Aerobic Fitness

What is Aerobic Fitness?

Aerobic fitness, commonly referred to as cardio-respiratory endurance, is the capacity of the body to continue physical activity for prolonged periods. It is considered by most physiologists to be the most important component of one's total fitness.

The ability of the body to consume oxygen at very high rates, deliver the oxygen efficiently to the working musculature, and a high capacity of the cells to utilize the oxygen depict aerobic fitness.

Quick recovery upon cessation of activity is an indication of this component of fitness. Another sign is an adjustment to the increased intensity of exercise without undue breathlessness or feelings of distress, fatigue and pain.

Aerobic Vs. Muscular Endurance

Aerobic endurance should not be confused with muscular endurance. It refers to the efficiency of the respiratory system in taking in oxygen, the cardiovascular system in delivering it to the active musculature, and the skeletal muscle system in utilizing it.

On the other hand, muscular endurance refers to the capacity of just the musculature to continue an activity over a period of time (e.g. continuous push-ups, sit-ups, etc.). Certain energy stores in the muscle themselves as opposed to cardio-respiratory factors limit one's muscular endurance.

Aerobics Vs. Anaerobics

Since aerobic fitness has been termed cardio-respiratory endurance, aerobics would refer to those activities that place a reasonable amount of stress on these systems. According to Dr. Ken Cooper, a well known fitness expert, aerobics literally means "with oxygen". Aerobic activities are ones which can be continued for long periods, and utilize large quantities of oxygen. Examples of aerobic activities are jogging, swimming, walking, skipping, snow-shoeing, skating, and cross-country skiing.

In general, however, aerobic exercise should not be so intense that the body is unable to receive sufficient oxygen.

Sprinting as an example of anaerobics (without oxygen) is so demanding that the body cannot possibly be supplied with sufficient oxygen. An oxygen debt is created with short bursts of high intensity activities.

Because of the high intensity that typifies anaerobics, it can be quite harmful if undertaken by an unhealthy or sedentary individual. One should concentrate on aerobics to improve that vital cardio respiratory endurance.

How To Measure Aerobic Fitness

Several tests have been used to measure one's cardio-respiratory endurance or aerobic fitness. The laboratory treadmill test involving sophisticated equipment has been used to directly measure the subject's maximum oxygen consumption (V02max) in m1/kg/min. which has been the traditional index of aerobic fitness. The higher the V02max a subject has, the greater his capacity to continue physical activity for prolonged periods of time.

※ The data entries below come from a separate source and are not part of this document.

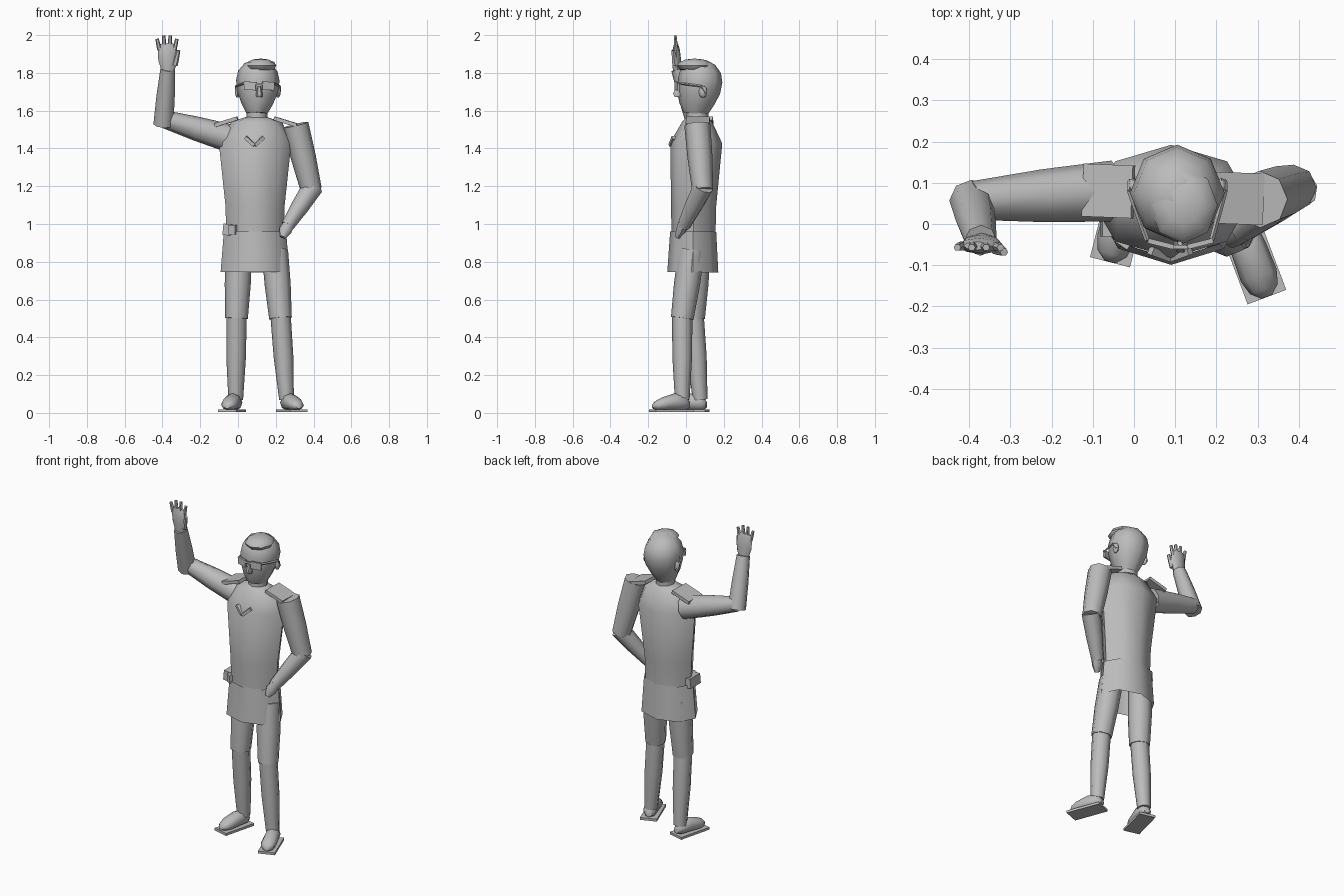
import bpy, bmesh, math
from mathutils import Vector, Matrix

cube = bpy.data.objects.get("Cube")
if cube:
    bpy.data.objects.remove(cube)

grey = bpy.data.materials.new("plain_grey")
grey.use_nodes = True
grey.diffuse_color = (0.5, 0.5, 0.5, 1)
grey.node_tree.nodes["Principled BSDF"].inputs["Base Color"].default_value = (0.5, 0.5, 0.5, 1)


def finish(name, bm, angle=None):
    bmesh.ops.recalc_face_normals(bm, faces=bm.faces)
    mesh = bpy.data.meshes.new(name)
    bm.to_mesh(mesh)
    bm.free()
    mesh.materials.append(grey)
    ob = bpy.data.objects.new(name, mesh)
    bpy.context.collection.objects.link(ob)
    if angle:
        bpy.ops.object.select_all(action="DESELECT")
        ob.select_set(True)
        bpy.context.view_layer.objects.active = ob
        bpy.ops.object.shade_smooth_by_angle(angle=math.radians(angle))
    return ob


def tube(name, rings, sides=8, angle=50, caps=True):
    """Loft through rings of (centre, half width, half depth)."""
    d = (Vector(rings[-1][0]) - Vector(rings[0][0])).normalized()
    ref = Vector((0, 1, 0)) if abs(d.z) > 0.6 else Vector((0, 0, 1))
    u = d.cross(ref).normalized()
    v = u.cross(d)
    bm = bmesh.new()
    loops = []
    for c, ru, rv in rings:
        turns = [2 * math.pi * i / sides for i in range(sides)]
        loops.append([bm.verts.new(Vector(c) + u * ru * math.cos(t) + v * rv * math.sin(t)) for t in turns])
    for a, b in zip(loops, loops[1:]):
        for i in range(sides):
            j = (i + 1) % sides
            bm.faces.new((a[i], a[j], b[j], b[i]))
    if caps:
        bm.faces.new(loops[0])
        bm.faces.new(loops[-1])
    return finish(name, bm, angle)


def column(name, rows, **kw):
    """Upright loft from rows of (x, y, z, half width, half depth)."""
    return tube(name, [((x, y, z), rx, ry) for x, y, z, rx, ry in rows], **kw)


def limb(name, a, ra, b, rb, bulge=1.06, **kw):
    a, b = Vector(a), Vector(b)
    r = (ra + rb) / 2 * bulge
    return tube(name, [(a, ra, ra), (a.lerp(b, 0.5), r, r), (b, rb, rb)], **kw)


def box(name, centre, size, rot=(0, 0, 0)):
    bm = bmesh.new()
    bmesh.ops.create_cube(bm, size=1)
    turn = Matrix.Identity(4)
    for axis, r in zip("XYZ", rot):
        turn = Matrix.Rotation(r, 4, axis) @ turn
    bm.transform(Matrix.Translation(centre) @ turn @ Matrix.Diagonal((*size, 1)))
    return finish(name, bm)


def ball(name, centre, size, seg=8):
    bm = bmesh.new()
    bmesh.ops.create_uvsphere(bm, u_segments=seg, v_segments=6, radius=1)
    bm.transform(Matrix.Translation(centre) @ Matrix.Diagonal((*size, 1)))
    return finish(name, bm, 50)


# Torso and skirt
column("torso", [(0.09, 0.04, 0.9, 0.15, 0.115), (0.09, 0.04, 1.1, 0.157, 0.12),
                 (0.09, 0.055, 1.43, 0.192, 0.137), (0.1, 0.06, 1.54, 0.135, 0.08),
                 (0.1, 0.06, 1.565, 0.06, 0.055)])
column("skirt", [(0.09, 0.036, 0.745, 0.182, 0.135), (0.09, 0.038, 0.96, 0.165, 0.122)], caps=False)
box("hip_pocket", (-0.055, 0.02, 0.97), (0.05, 0.1, 0.06), (0, 0.1, 0))
box("belt_pouch", (-0.022, -0.035, 0.97), (0.04, 0.04, 0.05), (0, 0, -0.6))

# Chest chevron
for side, label in ((-1, "right"), (1, "left")):
    box("chevron_" + label, (0.088 + side * 0.024, -0.073, 1.437), (0.065, 0.02, 0.018),
        (0, -side * 0.7, side * 0.35))

# Legs, shoes and soles
legs = {
    "right": ((0.005, 0.06, 0.86), (-0.008, 0.04, 0.5), (-0.012, 0.075, 0.07), (-0.032, 0.01), -0.25),
    "left": ((0.195, 0.03, 0.86), (0.225, -0.02, 0.5), (0.257, -0.02, 0.07), (0.285, -0.078), 0.36),
}
for label, (hip, knee, ankle, foot, turn) in legs.items():
    limb(label + "_thigh", hip, 0.07, knee, 0.06)
    limb(label + "_shin", Vector(knee) + Vector((0, 0, 0.02)), 0.054, ankle, 0.039, bulge=1.12)
    toe = Vector((math.sin(turn), -math.cos(turn), 0))
    mid = Vector((*foot, 0))
    rows = [(-0.1, 0.02, 0.045, 0.02), (-0.075, 0.038, 0.055, 0.042), (-0.02, 0.044, 0.058, 0.046),
            (0.05, 0.046, 0.047, 0.035), (0.085, 0.036, 0.04, 0.025), (0.105, 0.014, 0.034, 0.012)]
    tube(label + "_shoe", [(mid + toe * t + Vector((0, 0, z)), w, h) for t, w, z, h in rows])
    box(label + "_sole", (*foot, 0.011), (0.1, 0.212, 0.015), (0, 0, turn))

# Raised right arm
elbow, wrist = Vector((-0.39, 0.057, 1.555)), Vector((-0.372, -0.04, 1.82))
limb("right_upper_arm", (-0.05, 0.08, 1.455), 0.074, elbow, 0.047)
limb("right_forearm", elbow - Vector((0.005, 0, 0.03)), 0.053, wrist, 0.039)
column("right_palm", [(-0.37, -0.045, 1.81, 0.034, 0.024), (-0.37, -0.05, 1.87, 0.052, 0.024),
                      (-0.375, -0.052, 1.93, 0.05, 0.018), (-0.38, -0.053, 1.955, 0.034, 0.01)])
for i in range(4):
    x = -0.415 + i * 0.026
    spread = (i - 1.5) * 0.009
    limb("right_finger_%d" % (i + 1), (x, -0.053, 1.92), 0.012,
         (x + spread, -0.057, 1.98 + 0.018 * (i in (1, 2))), 0.009, sides=6)
limb("right_thumb", (-0.335, -0.058, 1.84), 0.016, (-0.315, -0.068, 1.92), 0.01, sides=6)

# Left arm resting on the hip
elbow, wrist = Vector((0.388, 0.088, 1.18)), Vector((0.262, -0.012, 0.99))
limb("left_upper_arm", (0.305, 0.06, 1.525), 0.069, elbow, 0.056)
limb("left_forearm", elbow + Vector((0.01, 0.005, 0.02)), 0.055, wrist, 0.035)
tube("left_hand", [(wrist + Vector((0.01, 0, 0.015)), 0.03, 0.03),
                   ((0.25, -0.028, 0.965), 0.034, 0.026), ((0.237, -0.045, 0.93), 0.016, 0.014)])

# Shoulder boards
box("right_shoulder_board", (-0.062, 0.08, 1.541), (0.125, 0.128, 0.02), (0, -0.3, -0.04))
box("left_shoulder_board", (0.252, 0.062, 1.541), (0.125, 0.125, 0.02), (0, 0.3, -0.04))

# Head, hair, ears and nose
column("neck", [(0.1, 0.06, 1.53, 0.056, 0.058), (0.1, 0.06, 1.63, 0.056, 0.058)])
column("head", [(0.1, 0.05, 1.585, 0.056, 0.065), (0.102, 0.055, 1.635, 0.083, 0.092),
                (0.104, 0.068, 1.7, 0.108, 0.113), (0.105, 0.075, 1.76, 0.115, 0.118),
                (0.105, 0.078, 1.81, 0.104, 0.108), (0.105, 0.08, 1.85, 0.07, 0.075),
                (0.105, 0.08, 1.87, 0.025, 0.03)])
ball("hair_tuft", (0.12, 0.045, 1.838), (0.083, 0.092, 0.038))
for side, label in ((-1, "right"), (1, "left")):
    ball(label + "_ear", (0.105 + side * 0.107, 0.09, 1.7), (0.014, 0.022, 0.032))
column("nose", [(0.113, -0.045, 1.672, 0.016, 0.018), (0.113, -0.048, 1.69, 0.018, 0.024),
                (0.112, -0.04, 1.73, 0.008, 0.012)], sides=6)

# Glasses
for side, label in ((-1, "right"), (1, "left")):
    box(label + "_lens", (0.112 + side * 0.048, -0.048, 1.731), (0.064, 0.012, 0.044), (0, 0.05, side * 0.25))
    hinge = Vector((0.11 + side * 0.078, -0.04, 1.745))
    bend = Vector((0.105 + side * 0.116, 0.08, 1.73))
    limb(label + "_temple", hinge, 0.006, bend, 0.006, sides=4)
    limb(label + "_temple_hook", bend, 0.006, bend + Vector((0, 0.025, -0.04)), 0.005, sides=4)
box("glasses_bridge", (0.112, -0.056, 1.741), (0.04, 0.01, 0.012))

Various indirect tests involving sub-maximal workloads can be used as well to predict V02max and, therefore, determine aerobic fitness. Cooper's 12 min. Test, and Astrand-Rhyming's test are examples of sub-maximal predictive tests. In such tests, heart rate response during or following exercise is used to predict V02max.

The Canadian Home Fitness Test is another test which predicts aerobic capacity based on heart rate response immediately following exercise. Its major advantage, besides its sub-maximal workload and simplicity, is that it can be conducted at home.

Aerobic Training Effects

Several training effects produced by regular aerobic exercise have been well researched:

- Cardiac hypertrophy (heart enlarge­ment), resulting in a stronger and more efficient pump for the cardio respiratory system.

- Increased strength of respiratory muscles producing more usable lung space

- Increased blood volume, number, and pliability of blood vessels, improving the blood supply to body tissues

- Increased oxidative capacity of muscles resulting in better utilization of oxygen

In addition, various psychological effects such as improved self-image and reduced emotional stress can result from regular aerobic activity.

Preventive Medicine

The increase in the incidence of coronary heart disease is known to be due to obstructions in the arterial vessels. There are two ways in which aerobics can prevent such disease, namely, by increasing the number of vessels servicing the heart, and by reducing the factors responsible for the occlusion.

Obesity has been considered by life insurance companies as an added health risk. Death rates from numerous diseases are greater in obese individuals and vary according to the degree of obesity. For obesity to be reduced, energy expenditure must exceed energy intake. A combination of a well-balanced calorie restricted diet plus an increase in physical activity levels is the most efficient means of reaching realistic weight goals.

Hypertension (high blood pressure) is another factor increasing the risk of coronary heart disease. Several surveys have shown that hypertension occurs less often and later in life among the most active subjects.

How To Get Started

It is generally agreed upon by most physiologists that aerobic exercise must be performed regularly at an intensity range of approximately 60-80% of your V02max to produce the desired training effects. Exercising at lower intensities requires a longer duration to produce the same results. Based on this criteria, one needs to know his/her V0=max and be able to relate it to performance criteria (speed, distance, etc.) in an aerobic activity. The Canadian Home Fitness Test provides you with this information.

A complete warm-up involving rhythmical and relaxed activities (walking, arm circling, etc.) to stimulate circulation and raise the body temperature, and static stretching exercises to prevent muscle soreness or injury during peak exercise, should always be undertaken.

The minimum exercise requirement to show a significant increase in aerobic fitness is 3 times per week for 30 minutes/ session. A warm-up and cool-down period should accompany each session. The exercising should be continuous and the intensity should increase from week to week. Studies have shown that training effects start reversing themselves after two days of exercising.

Remember when choosing your aerobic activity, whether it be running, skating, cross-country skiing or just walking, that it fulfills 3 criteria: it can be done regularly, it is continuous, and most important, it is fun.

Information from Fitness and Amateur Sports.

Original Articles